What needs to be done: The records follow. Copy them exactly, but omit the pictures.

(Stored data entries)
◆ ◆ ◆ ◆

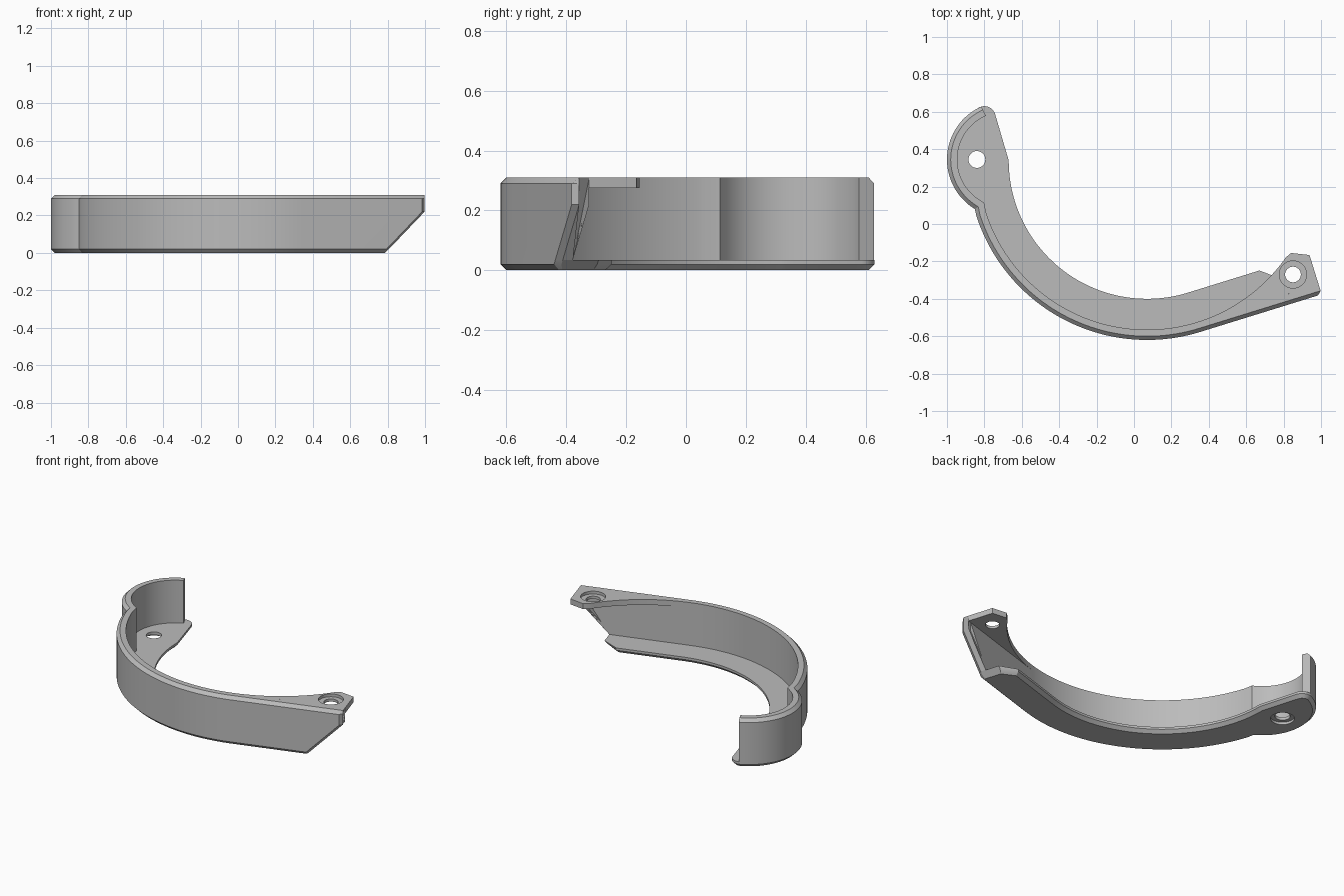
import bpy, bmesh, math
from mathutils import Vector

cube = bpy.data.objects.get("Cube")
if cube:
    bpy.data.objects.remove(cube, do_unlink=True)

grey = bpy.data.materials.new("plain_grey")
grey.use_nodes = True
colour = (0.5, 0.5, 0.5, 1)
grey.diffuse_color = colour
grey.node_tree.nodes["Principled BSDF"].inputs["Base Color"].default_value = colour

# Shared plan layout
MAIN, LOBE, TIP = Vector((0.07, 0.34)), Vector((-0.69, 0.345)), Vector((-0.80, 0.57))
R_OUT, R_IN, R_LOBE, R_TIP = 0.96, 0.74, 0.31, 0.06
THICK, CHAMFER, FLOOR, TOP = 0.055, 0.02, 0.035, 0.31
END, STEP = 0.68, 0.22          # arm length and height where the slant stops
TANGENT = 287.2
slope = math.radians(TANGENT - 270)
along = Vector((math.cos(slope), math.sin(slope)))
inward = Vector((-along.y, along.x))


def arc(centre, radius, start, stop, steps):
    angles = [math.radians(start + (stop - start) * i / steps) for i in range(steps + 1)]
    return [centre + radius * Vector((math.cos(a), math.sin(a))) for a in angles]


arm_start = arc(MAIN, R_OUT, TANGENT, TANGENT, 1)[0]


def arm(s, d):
    """Point on the straight arm: s along it, d in from its outer face."""
    return arm_start + along * s + inward * d


def offset(points, dist, closed):
    """Mitred inward offset of a path that runs counter-clockwise."""
    result, n = [], len(points)
    for i, p in enumerate(points):
        normals = []
        for a, b in ((i - 1, i), (i, i + 1)):
            if closed or (a >= 0 and b < n):
                e = (points[b % n] - points[a % n]).normalized()
                normals.append(Vector((-e.y, e.x)))
        n1, n2 = normals[0], normals[-1]
        result.append(p + (n1 + n2) * dist / (1 + n1.dot(n2)))
    return result


def loft(name, rings):
    """Solid through matching closed rings, capped at both ends."""
    bm = bmesh.new()
    loops = [[bm.verts.new(p) for p in ring] for ring in rings]
    n = len(loops[0])
    for a, b in zip(loops, loops[1:]):
        for i in range(n):
            j = (i + 1) % n
            bm.faces.new((a[i], a[j], b[j], b[i]))
    bm.faces.new(loops[0][::-1])
    bm.faces.new(loops[-1])
    bmesh.ops.recalc_face_normals(bm, faces=bm.faces)
    mesh = bpy.data.meshes.new(name)
    bm.to_mesh(mesh)
    bm.free()
    obj = bpy.data.objects.new(name, mesh)
    bpy.context.collection.objects.link(obj)
    mesh.materials.append(grey)
    return obj


def level(points, z):
    return [(p.x, p.y, z) for p in points]


def select(obj):
    bpy.ops.object.select_all(action='DESELECT')
    obj.select_set(True)
    bpy.context.view_layer.objects.active = obj


def drill(obj, centre, radius, z0, z1):
    ring = arc(Vector(centre), radius, 0, 348.75, 31)
    cutter = loft("drill_cutter", [level(ring, z0), level(ring, z1)])
    cutter.hide_render = True
    mod = obj.modifiers.new("hole", 'BOOLEAN')
    mod.operation, mod.solver, mod.object = 'DIFFERENCE', 'EXACT', cutter
    select(obj)
    bpy.ops.object.modifier_apply(modifier=mod.name)
    bpy.data.objects.remove(cutter, do_unlink=True)


# Outer curve: small lobe, inward cusp, then the big sweep
curve = arc(LOBE, R_LOBE, 114, 238.8, 32) + arc(MAIN, R_OUT, 196, TANGENT, 48)[1:]

# Floor flange, bevelled underneath, with slanted arm end
tip_end = [arm(0.46, 0), arm(0.48, CHAMFER), arm(0.48, 0.145)]
outline = (curve[1:] + tip_end + [arm(0.40, 0.22)]
           + arc(MAIN, R_IN, TANGENT, 180, 48)
           + arc(TIP, R_TIP, 17, 114, 10))
lean = along * (FLOOR - CHAMFER)
upper = [p + lean if p in tip_end else p for p in outline]
floor_flange = loft("floor_flange", [
    level(offset(outline, CHAMFER, True), 0),
    level(outline, CHAMFER),
    level(upper, FLOOR)])

# Upright wall with bevelled top edge
section = [(0, FLOOR), (0, STEP), (0, TOP - CHAMFER), (CHAMFER, TOP),
           (THICK, TOP), (THICK, STEP), (THICK, FLOOR)]
columns = [offset(curve, d, False) for d, z in section]
rings = [[(col[i].x, col[i].y, z) for col, (d, z) in zip(columns, section)]
         for i in range(len(curve))]
for back, least in ((CHAMFER, 0), (0, CHAMFER)):
    ring = []
    for d, z in section:
        p = arm(END - STEP + min(z, STEP) - back, max(d, least))
        ring.append((p.x, p.y, z))
    rings.append(ring)
wall = loft("wall", rings)

# Mounting tab filling the space between the arm and the continued sweep
tab_outline = ([arm(0, THICK), arm(END, THICK), arm(END, 0.22), Vector((0.84, -0.155))]
               + arc(MAIN, R_OUT - THICK, 325, TANGENT, 24)[:-1])
mounting_tab = loft("mounting_tab", [level(tab_outline, 0.275), level(tab_outline, TOP)])

# Screw holes with counterbores
drill(mounting_tab, (0.85, -0.27), 0.042, 0.2, 0.4)
drill(mounting_tab, (0.85, -0.27), 0.073, 0.292, 0.4)
drill(floor_flange, (-0.84, 0.345), 0.045, -0.1, 0.1)
drill(floor_flange, (-0.84, 0.345), 0.07, -0.1, 0.016)

for part in (floor_flange, wall, mounting_tab):
    select(part)
    bpy.ops.object.shade_smooth_by_angle(angle=math.radians(30))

◆ ◆ ◆ ◆

Response to the exercise:
import bpy, bmesh, math
from mathutils import Vector

cube = bpy.data.objects.get("Cube")
if cube:
    bpy.data.objects.remove(cube, do_unlink=True)

grey = bpy.data.materials.new("plain_grey")
grey.use_nodes = True
colour = (0.5, 0.5, 0.5, 1)
grey.diffuse_color = colour
grey.node_tree.nodes["Principled BSDF"].inputs["Base Color"].default_value = colour

# Shared plan layout
MAIN, LOBE, TIP = Vector((0.07, 0.34)), Vector((-0.69, 0.345)), Vector((-0.80, 0.57))
R_OUT, R_IN, R_LOBE, R_TIP = 0.96, 0.74, 0.31, 0.06
THICK, CHAMFER, FLOOR, TOP = 0.055, 0.02, 0.035, 0.31
END, STEP = 0.68, 0.22          # arm length and height where the slant stops
TANGENT = 287.2
slope = math.radians(TANGENT - 270)
along = Vector((math.cos(slope), math.sin(slope)))
inward = Vector((-along.y, along.x))


def arc(centre, radius, start, stop, steps):
    angles = [math.radians(start + (stop - start) * i / steps) for i in range(steps + 1)]
    return [centre + radius * Vector((math.cos(a), math.sin(a))) for a in angles]


arm_start = arc(MAIN, R_OUT, TANGENT, TANGENT, 1)[0]


def arm(s, d):
    """Point on the straight arm: s along it, d in from its outer face."""
    return arm_start + along * s + inward * d


def offset(points, dist, closed):
    """Mitred inward offset of a path that runs counter-clockwise."""
    result, n = [], len(points)
    for i, p in enumerate(points):
        normals = []
        for a, b in ((i - 1, i), (i, i + 1)):
            if closed or (a >= 0 and b < n):
                e = (points[b % n] - points[a % n]).normalized()
                normals.append(Vector((-e.y, e.x)))
        n1, n2 = normals[0], normals[-1]
        result.append(p + (n1 + n2) * dist / (1 + n1.dot(n2)))
    return result


def loft(name, rings):
    """Solid through matching closed rings, capped at both ends."""
    bm = bmesh.new()
    loops = [[bm.verts.new(p) for p in ring] for ring in rings]
    n = len(loops[0])
    for a, b in zip(loops, loops[1:]):
        for i in range(n):
            j = (i + 1) % n
            bm.faces.new((a[i], a[j], b[j], b[i]))
    bm.faces.new(loops[0][::-1])
    bm.faces.new(loops[-1])
    bmesh.ops.recalc_face_normals(bm, faces=bm.faces)
    mesh = bpy.data.meshes.new(name)
    bm.to_mesh(mesh)
    bm.free()
    obj = bpy.data.objects.new(name, mesh)
    bpy.context.collection.objects.link(obj)
    mesh.materials.append(grey)
    return obj


def level(points, z):
    return [(p.x, p.y, z) for p in points]


def select(obj):
    bpy.ops.object.select_all(action='DESELECT')
    obj.select_set(True)
    bpy.context.view_layer.objects.active = obj


def drill(obj, centre, radius, z0, z1):
    ring = arc(Vector(centre), radius, 0, 348.75, 31)
    cutter = loft("drill_cutter", [level(ring, z0), level(ring, z1)])
    cutter.hide_render = True
    mod = obj.modifiers.new("hole", 'BOOLEAN')
    mod.operation, mod.solver, mod.object = 'DIFFERENCE', 'EXACT', cutter
    select(obj)
    bpy.ops.object.modifier_apply(modifier=mod.name)
    bpy.data.objects.remove(cutter, do_unlink=True)


# Outer curve: small lobe, inward cusp, then the big sweep
curve = arc(LOBE, R_LOBE, 114, 238.8, 32) + arc(MAIN, R_OUT, 196, TANGENT, 48)[1:]

# Floor flange, bevelled underneath, with slanted arm end
tip_end = [arm(0.46, 0), arm(0.48, CHAMFER), arm(0.48, 0.145)]
outline = (curve[1:] + tip_end + [arm(0.40, 0.22)]
           + arc(MAIN, R_IN, TANGENT, 180, 48)
           + arc(TIP, R_TIP, 17, 114, 10))
lean = along * (FLOOR - CHAMFER)
upper = [p + lean if p in tip_end else p for p in outline]
floor_flange = loft("floor_flange", [
    level(offset(outline, CHAMFER, True), 0),
    level(outline, CHAMFER),
    level(upper, FLOOR)])

# Upright wall with bevelled top edge
section = [(0, FLOOR), (0, STEP), (0, TOP - CHAMFER), (CHAMFER, TOP),
           (THICK, TOP), (THICK, STEP), (THICK, FLOOR)]
columns = [offset(curve, d, False) for d, z in section]
rings = [[(col[i].x, col[i].y, z) for col, (d, z) in zip(columns, section)]
         for i in range(len(curve))]
for back, least in ((CHAMFER, 0), (0, CHAMFER)):
    ring = []
    for d, z in section:
        p = arm(END - STEP + min(z, STEP) - back, max(d, least))
        ring.append((p.x, p.y, z))
    rings.append(ring)
wall = loft("wall", rings)

# Mounting tab filling the space between the arm and the continued sweep
tab_outline = ([arm(0, THICK), arm(END, THICK), arm(END, 0.22), Vector((0.84, -0.155))]
               + arc(MAIN, R_OUT - THICK, 325, TANGENT, 24)[:-1])
mounting_tab = loft("mounting_tab", [level(tab_outline, 0.275), level(tab_outline, TOP)])

# Screw holes with counterbores
drill(mounting_tab, (0.85, -0.27), 0.042, 0.2, 0.4)
drill(mounting_tab, (0.85, -0.27), 0.073, 0.292, 0.4)
drill(floor_flange, (-0.84, 0.345), 0.045, -0.1, 0.1)
drill(floor_flange, (-0.84, 0.345), 0.07, -0.1, 0.016)

for part in (floor_flange, wall, mounting_tab):
    select(part)
    bpy.ops.object.shade_smooth_by_angle(angle=math.radians(30))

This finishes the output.